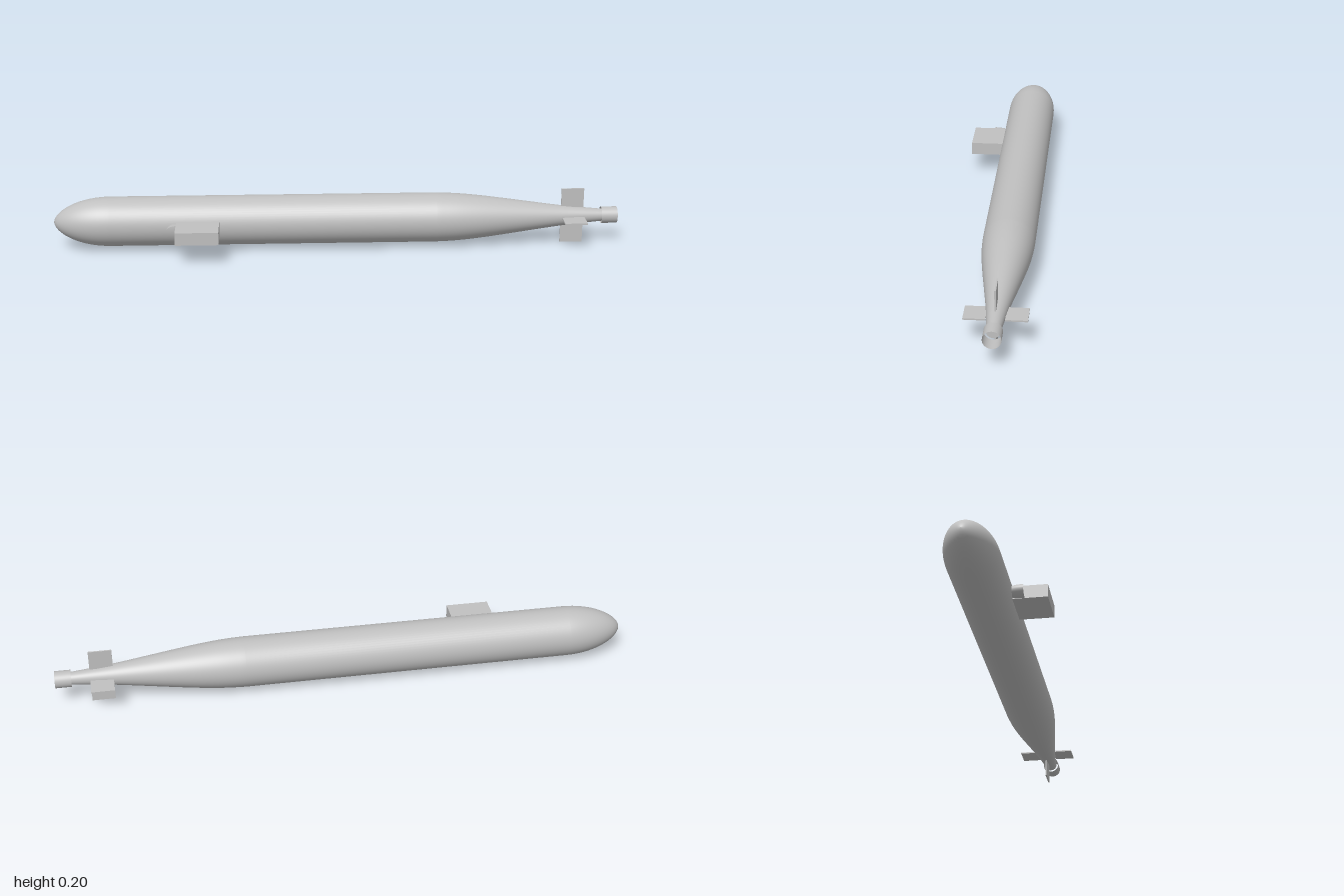
import * as THREE from 'three';

const AXIS_Y = 0.1, AXIS_Z = -0.05, R = 0.0875;

export function createModel() {
  const model = new THREE.Group();
  model.name = 'submarine';
  const grey = new THREE.MeshStandardMaterial({ color: 0xc0c0c0 });
  grey.name = 'hull grey';
  const greyOpen = new THREE.MeshStandardMaterial({ color: 0xc0c0c0, side: THREE.DoubleSide });
  greyOpen.name = 'hull grey';

  const add = (name, geometry, parent, material = grey) => {
    const mesh = new THREE.Mesh(geometry, material);
    mesh.name = name;
    parent.add(mesh);
    return mesh;
  };

  // Everything is placed relative to the hull axis, which runs along x
  const boat = new THREE.Group();
  boat.name = 'boat';
  boat.position.set(0, AXIS_Y, AXIS_Z);
  model.add(boat);

  // Hull: rounded nose, straight middle and a long tapered tail
  const profile = [];
  for (let i = 0; i <= 16; i++) {
    const a = (i / 16) * Math.PI / 2;
    profile.push(new THREE.Vector2(R * Math.pow(Math.sin(a), 1.15), -0.8 - 0.2 * Math.cos(a)));
  }
  const tail = new THREE.SplineCurve([
    [0.35, R], [0.42, 0.0845], [0.5, 0.077], [0.6, 0.064],
    [0.7, 0.05], [0.8, 0.0365], [0.88, 0.028], [0.95, 0.0215],
  ].map(([x, r]) => new THREE.Vector2(r, x)));
  profile.push(...tail.getPoints(21));
  add('hull', new THREE.LatheGeometry(profile, 64).rotateZ(-Math.PI / 2), boat);
  add('tailCap', new THREE.CircleGeometry(0.0215, 48).rotateY(Math.PI / 2).translate(0.95, 0, 0), boat);

  // Sail: box on the +z side with a rounded leading edge
  const sail = new THREE.Group();
  sail.name = 'sail';
  boat.add(sail);
  add('sailBody', new THREE.BoxGeometry(0.15, 0.045, 0.15).translate(-0.49, 0, 0.125), sail);
  const nose = new THREE.SphereGeometry(1, 24, 24, -Math.PI / 2, Math.PI)
    .rotateY(Math.PI)
    .rotateY(Math.PI / 2);
  // Turn the half ball so that it bulges towards -x, then flatten it
  nose.computeBoundingBox();
  if (nose.boundingBox.min.x > -0.9) {
    const c = nose.boundingBox.getCenter(new THREE.Vector3());
    nose.rotateY(Math.PI - Math.atan2(-c.z, c.x));
  }
  nose.scale(0.035, 0.0225, 0.075).translate(-0.565, 0, 0.125);
  add('sailLeadingEdge', nose, sail);

  // Four tail fins in a cross
  for (let i = 0; i < 4; i++) {
    const fin = add('tailFin', new THREE.BoxGeometry(0.08, 0.07, 0.005).translate(0.84, 0.065, 0), boat);
    fin.rotation.x = i * Math.PI / 2;
  }

  // Open propulsor duct at the stern
  add('propulsorDuct',
    new THREE.CylinderGeometry(0.0295, 0.0295, 0.056, 48, 1, true).rotateZ(-Math.PI / 2).translate(0.972, 0, 0),
    boat, greyOpen);

  return model;
}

TASK DETAILS: Everything above except the pictures must be restated exactly.

ANSWER SPACE:
import * as THREE from 'three';

const AXIS_Y = 0.1, AXIS_Z = -0.05, R = 0.0875;

export function createModel() {
  const model = new THREE.Group();
  model.name = 'submarine';
  const grey = new THREE.MeshStandardMaterial({ color: 0xc0c0c0 });
  grey.name = 'hull grey';
  const greyOpen = new THREE.MeshStandardMaterial({ color: 0xc0c0c0, side: THREE.DoubleSide });
  greyOpen.name = 'hull grey';

  const add = (name, geometry, parent, material = grey) => {
    const mesh = new THREE.Mesh(geometry, material);
    mesh.name = name;
    parent.add(mesh);
    return mesh;
  };

  // Everything is placed relative to the hull axis, which runs along x
  const boat = new THREE.Group();
  boat.name = 'boat';
  boat.position.set(0, AXIS_Y, AXIS_Z);
  model.add(boat);

  // Hull: rounded nose, straight middle and a long tapered tail
  const profile = [];
  for (let i = 0; i <= 16; i++) {
    const a = (i / 16) * Math.PI / 2;
    profile.push(new THREE.Vector2(R * Math.pow(Math.sin(a), 1.15), -0.8 - 0.2 * Math.cos(a)));
  }
  const tail = new THREE.SplineCurve([
    [0.35, R], [0.42, 0.0845], [0.5, 0.077], [0.6, 0.064],
    [0.7, 0.05], [0.8, 0.0365], [0.88, 0.028], [0.95, 0.0215],
  ].map(([x, r]) => new THREE.Vector2(r, x)));
  profile.push(...tail.getPoints(21));
  add('hull', new THREE.LatheGeometry(profile, 64).rotateZ(-Math.PI / 2), boat);
  add('tailCap', new THREE.CircleGeometry(0.0215, 48).rotateY(Math.PI / 2).translate(0.95, 0, 0), boat);

  // Sail: box on the +z side with a rounded leading edge
  const sail = new THREE.Group();
  sail.name = 'sail';
  boat.add(sail);
  add('sailBody', new THREE.BoxGeometry(0.15, 0.045, 0.15).translate(-0.49, 0, 0.125), sail);
  const nose = new THREE.SphereGeometry(1, 24, 24, -Math.PI / 2, Math.PI)
    .rotateY(Math.PI)
    .rotateY(Math.PI / 2);
  // Turn the half ball so that it bulges towards -x, then flatten it
  nose.computeBoundingBox();
  if (nose.boundingBox.min.x > -0.9) {
    const c = nose.boundingBox.getCenter(new THREE.Vector3());
    nose.rotateY(Math.PI - Math.atan2(-c.z, c.x));
  }
  nose.scale(0.035, 0.0225, 0.075).translate(-0.565, 0, 0.125);
  add('sailLeadingEdge', nose, sail);

  // Four tail fins in a cross
  for (let i = 0; i < 4; i++) {
    const fin = add('tailFin', new THREE.BoxGeometry(0.08, 0.07, 0.005).translate(0.84, 0.065, 0), boat);
    fin.rotation.x = i * Math.PI / 2;
  }

  // Open propulsor duct at the stern
  add('propulsorDuct',
    new THREE.CylinderGeometry(0.0295, 0.0295, 0.056, 48, 1, true).rotateZ(-Math.PI / 2).translate(0.972, 0, 0),
    boat, greyOpen);

  return model;
}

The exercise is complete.